- The virus then became dormant, in a similar way that occurs in humans
- The mice were given a bone marrow transplant after 3 months, which wiped out all the existing immune cells and replaced them with new cells derived from the bone marrow
- Other experiments revealed that B-cells played a crucial role in controlling CMV. It was observed that transplanted mice, which lacked pre-existing B-cells (and therefore, antibodies also) resulted in reactivation of CMV within 10 days
- Using 8 different CMV strains, it was found that mice injected with antibodies against the same strain that they were previously exposed to, were fully protected even after CMV was reactivated
Future PlansThe research team is trying to develop new therapies that will utilize antibodies obtained from CMV-exposed patients who are undergoing bone marrow transplantation.
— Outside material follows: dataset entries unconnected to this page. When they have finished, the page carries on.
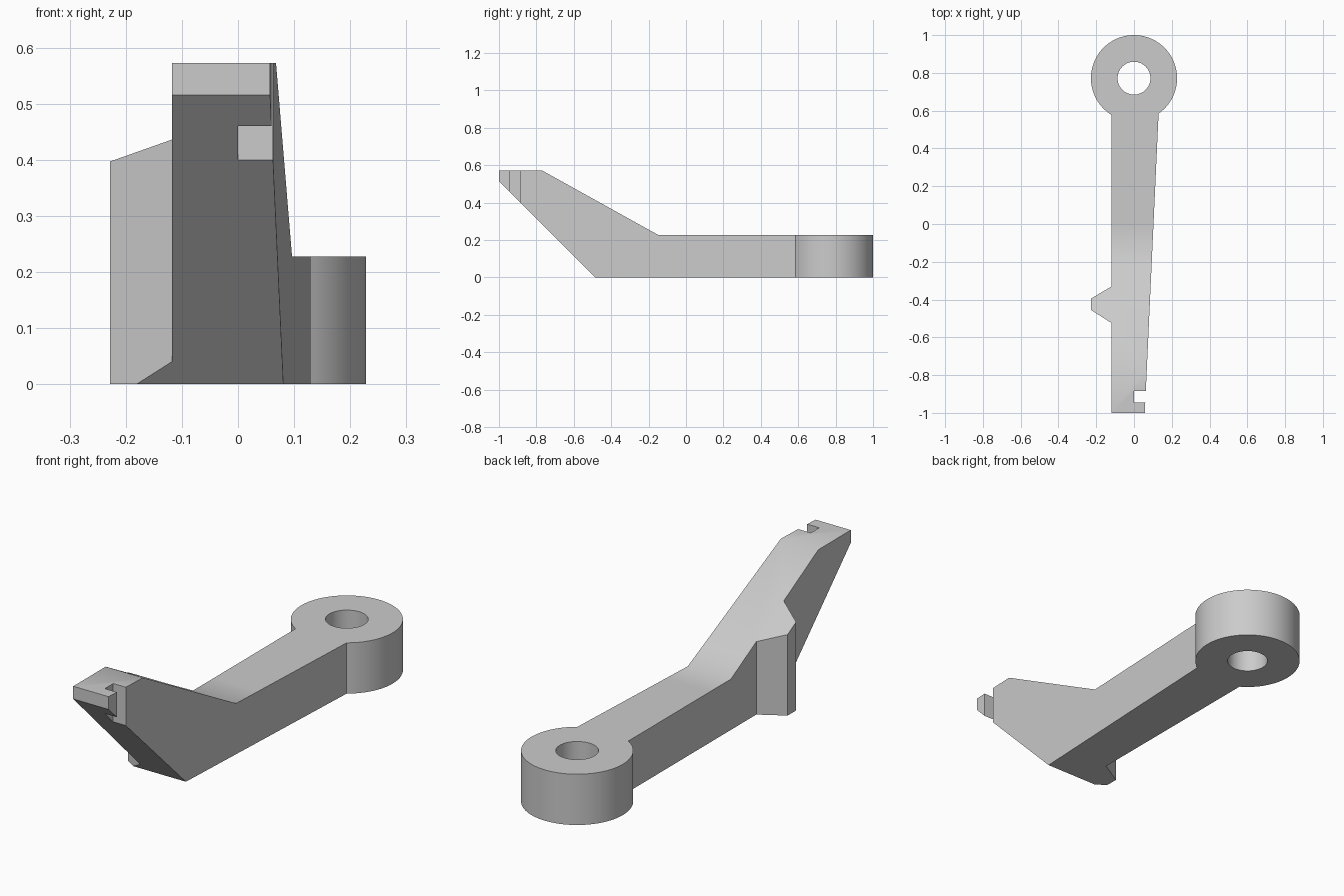
import bpy, bmesh, math
from mathutils import Vector

if "Cube" in bpy.data.objects:
    bpy.data.objects.remove(bpy.data.objects["Cube"], do_unlink=True)

grey = bpy.data.materials.new("plain_grey")
grey.use_nodes = True
colour = (0.6, 0.6, 0.6, 1)
grey.diffuse_color = colour
grey.node_tree.nodes["Principled BSDF"].inputs["Base Color"].default_value = colour


def prism(name, points, sweep):
    """Extrude a closed polygon of 3D points along a vector."""
    bm = bmesh.new()
    face = bm.faces.new([bm.verts.new(p) for p in points])
    out = bmesh.ops.extrude_face_region(bm, geom=[face])
    moved = [g for g in out["geom"] if isinstance(g, bmesh.types.BMVert)]
    bmesh.ops.translate(bm, vec=Vector(sweep), verts=moved)
    bmesh.ops.recalc_face_normals(bm, faces=bm.faces)
    mesh = bpy.data.meshes.new(name)
    bm.to_mesh(mesh)
    bm.free()
    mesh.materials.append(grey)
    obj = bpy.data.objects.new(name, mesh)
    bpy.context.collection.objects.link(obj)
    return obj


def arc(radius, start, end, steps):
    angles = [start + (end - start) * i / steps for i in range(steps + 1)]
    return [(radius * math.cos(a), EYE_Y + radius * math.sin(a)) for a in angles]


def combine(target, cutter, operation):
    cutter.hide_render = True
    mod = target.modifiers.new(operation, "BOOLEAN")
    mod.operation, mod.object, mod.solver = operation, cutter, "EXACT"
    bpy.context.view_layer.objects.active = target
    bpy.ops.object.modifier_apply(modifier=mod.name)
    bpy.data.objects.remove(cutter, do_unlink=True)


EYE_Y, EYE_R, HOLE_R = 0.772, 0.228, 0.087
LEFT, NOTCH = -0.118, 0.0


def taper(y):
    """x of the slanted side at a given y."""
    return 0.103 + 0.0458 * y


# Plan outline: round eye, fin on one side, notch in the tapered side
eye = arc(EYE_R, math.atan2(-0.187, 0.13), math.pi + math.atan2(0.195, 0.118), 96)
fin = [(LEFT, -0.33), (-0.228, -0.395), (-0.228, -0.455), (LEFT, -0.525)]
tip = [(LEFT, -1), (taper(-1), -1), (taper(-0.945), -0.945), (NOTCH, -0.945),
       (NOTCH, -0.885), (taper(-0.885), -0.885)]
arm = prism("lever_arm", [(x, y, -0.1) for x, y in eye + fin + tip], (0, 0, 0.8))

# Side profile: flat bar, rising neck and level tip
side = [(-1.1, 0.615), (-1.1, 0.572), (-0.77, 0.572), (-0.25, 0.283), (-0.15, 0.228),
        (0, 0.228), (1.1, 0.228), (1.1, 0), (-0.485, 0)]
side[0] = (-1.0 - 0.04, 0.555)
side[1] = (-1.0 - 0.04, 0.572)
combine(arm, prism("side_profile", [(-0.5, y, z) for y, z in side], (1, 0, 0)), "INTERSECT")

# Hole through the eye
bore = arc(HOLE_R, 0, math.tau, 64)[:-1]
combine(arm, prism("eye_hole", [(x, y, -0.2) for x, y in bore], (0, 0, 1)), "DIFFERENCE")

# Smooth round walls and gentle bend, sharp corners elsewhere
bpy.ops.object.select_all(action="DESELECT")
arm.select_set(True)
bpy.context.view_layer.objects.active = arm
bpy.ops.object.shade_smooth_by_angle(angle=math.radians(30))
These antibodies would be purified and expanded in the lab and returned into these patients, who would subsequently be protected against future CMV infections. Clinical studies are underway to test the feasibility of this approach.
Concluding RemarksThe study found that CMV strain-specific antibodies produced by B-cells suppress CMV in mice, without the aid of any other immune cells.
"This is a big deal for the bone marrow transplantation field," says Hill. "Our study shows for the first time that antibodies can play a dominant role in controlling CMV reactivation. This is turning dogma on its head."
Funding SourceThe study was funded by the National Health and Medical Council of Australia.
- Strain-specific Antibody Therapy Prevents Cytomegalovirus Reactivation after Transplantation - (http://science.sciencemag.org/content/363/6424/288)